07 September 2023

Some of Australia's Indigenous communities are hoping a national vote that would change the country's constitution could give native people more of a voice in the government.

The vote, known as a referendum, would put in the nation's constitution a way for Indigenous people to advise Parliament on policies that affect their lives. The vote, officially called "Voice to Parliament," will be held on October 14.

Leaders of some Indigenous groups are looking to the process to help save their cultures and languages. Clark Webb is seeking to do that for his native, or Aboriginal, community, the Gumbaynggirr people.

Educator Clark Webb performs a song with children including his daughter Jayalaani, at the Gumbaynggirr Giingana Freedom School, a bilingual school teaching the Gumbaynggirr language, in Coffs Harbour, Australia June 1, 2023. (REUTERS/Alasdair Pal)
Educator Clark Webb performs a song with children including his daughter Jayalaani, at the Gumbaynggirr Giingana Freedom School, a bilingual school teaching the Gumbaynggirr language, in Coffs Harbour, Australia June 1, 2023. (REUTERS/Alasdair Pal)

Webb recently led a class of schoolchildren as they danced to native songs. "Opening our own schools, that's sovereignty in action," Webb said.

He and others want to bring back the Indigenous language spoken in Coffs Harbor, a coastal town about 500 kilometers north of Sydney. "And so we need that 'Voice' there to lobby for that."

Webb started the Gumbaynggirr Giingana Freedom School last year. It was the first bilingual Indigenous school in Australia's most populous state of New South Wales.

The effort is part of an attempt to bring back dozens of languages that are close to dying out. It is being supported by federal and state governments.

Many of Australia's Indigenous people see the recovery of languages as very important to the survival of their cultures.

Oldest culture

Australia's Indigenous and Torres Strait Islander communities are perhaps the world's oldest. They have a history on the continent dating back tens of thousands of years.

After colonization by Great Britain in 1788, the people increasingly faced discrimination, which continued long after Australia became a nation in 1901.

Government officials often moved Indigenous people from their traditional lands, known as Country. They forcibly separated Indigenous children from their families, resulting in a "stolen generation" from the mid-19th century to the 1970s.

As late as the 1980s, officials punished Indigenous people for speaking their languages.

"I think, growing up, I knew there was something missing from my life," Webb said. "And as I got older, I realized that ... was our language."

Webb estimates there are now about 30 proficient or highly proficient speakers of Gumbaynggirr. Among them is his nine-year-old daughter.

Language revival

Australia has one of the world's highest rates of language loss in the world.

At the time of European colonization, more than 250 Indigenous languages, including 800 dialects, were believed to have been spoken on the continent.

But the most recent population data shows that more than 150 languages were still being spoken in 2021. However, just 9.5 percent of indigenous Australians reported speaking one or more languages at home.
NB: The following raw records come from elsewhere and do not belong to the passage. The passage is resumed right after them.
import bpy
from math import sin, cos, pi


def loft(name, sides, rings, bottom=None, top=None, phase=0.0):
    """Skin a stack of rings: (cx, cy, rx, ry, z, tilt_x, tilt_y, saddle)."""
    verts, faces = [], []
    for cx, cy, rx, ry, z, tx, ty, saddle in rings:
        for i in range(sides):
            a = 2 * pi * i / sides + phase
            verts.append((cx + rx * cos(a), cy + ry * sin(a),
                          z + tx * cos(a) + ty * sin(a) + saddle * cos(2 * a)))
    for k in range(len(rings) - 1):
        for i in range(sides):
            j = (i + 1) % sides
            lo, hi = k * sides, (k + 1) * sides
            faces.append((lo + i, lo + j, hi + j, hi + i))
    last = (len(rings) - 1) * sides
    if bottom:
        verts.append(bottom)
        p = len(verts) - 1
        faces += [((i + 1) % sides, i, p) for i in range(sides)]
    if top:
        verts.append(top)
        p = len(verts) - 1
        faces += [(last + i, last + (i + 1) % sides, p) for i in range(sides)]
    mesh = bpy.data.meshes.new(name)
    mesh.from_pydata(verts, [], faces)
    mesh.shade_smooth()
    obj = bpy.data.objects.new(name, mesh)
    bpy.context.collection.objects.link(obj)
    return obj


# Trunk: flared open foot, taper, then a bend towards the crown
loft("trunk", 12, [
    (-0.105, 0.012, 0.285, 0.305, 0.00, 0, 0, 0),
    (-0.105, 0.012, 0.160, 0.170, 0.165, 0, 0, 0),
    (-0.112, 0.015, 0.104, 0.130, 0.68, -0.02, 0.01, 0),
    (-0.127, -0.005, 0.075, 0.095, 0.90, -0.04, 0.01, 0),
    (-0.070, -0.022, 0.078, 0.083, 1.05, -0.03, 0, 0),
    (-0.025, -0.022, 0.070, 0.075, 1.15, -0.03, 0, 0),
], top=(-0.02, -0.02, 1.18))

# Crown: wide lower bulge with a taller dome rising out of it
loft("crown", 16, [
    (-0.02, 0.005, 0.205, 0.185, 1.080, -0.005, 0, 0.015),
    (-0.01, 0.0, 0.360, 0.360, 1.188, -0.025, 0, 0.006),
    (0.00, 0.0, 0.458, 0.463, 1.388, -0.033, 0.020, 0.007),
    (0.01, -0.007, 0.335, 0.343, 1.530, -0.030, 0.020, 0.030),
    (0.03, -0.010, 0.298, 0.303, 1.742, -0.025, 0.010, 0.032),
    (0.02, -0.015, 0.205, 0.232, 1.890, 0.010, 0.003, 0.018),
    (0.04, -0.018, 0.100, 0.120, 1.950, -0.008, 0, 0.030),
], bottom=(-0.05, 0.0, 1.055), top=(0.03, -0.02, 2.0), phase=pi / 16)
Ray Ingrey is one of a handful of people fluent in Dharawal. It was the first language heard by British explorer Captain James Cook when he landed in Australia in 1770.

Ingrey heads the Gujaga Foundation. It was founded in 2019 to bring back the language. He said government policies in those days severely hurt the ability to pass the language on from one generation to the next.

Officials had barred the grandparents of Webb and Ingrey from speaking their native languages. And some relatives were threatened by the police for speaking it anywhere.

Author and teacher Jasmine Seymour is leading efforts to revive the Dharug Aboriginal language among hundreds of schoolchildren in Sydney. Most of the children are non-Indigenous.

Seymour is related to Maria Lock, the first Aboriginal person to marry a European settler and one of the first admitted to a school to learn English.

"To be at the other end of history, where my language is being revitalized in school, is completely profound," she said.

I'm Dan Novak.

Dan Novak adapted this story for VOA Learning English based on reporting by Reuters and The Associated Press.


Words in This Story

indigenous — adj. produced, living, or existing naturally in a particular region or environment

sovereignty — n. unlimited power over a country

lobby — v. o try to influence government officials to make decisions for or against something

proficient — adj. good at doing something

dialect — n. a form of a language that is spoken in a particular area and that uses some of its own words, grammar, and pronunciations

revitalize — v. to make active, healthy, or energetic again

profound — adj. having or showing great knowledge or understanding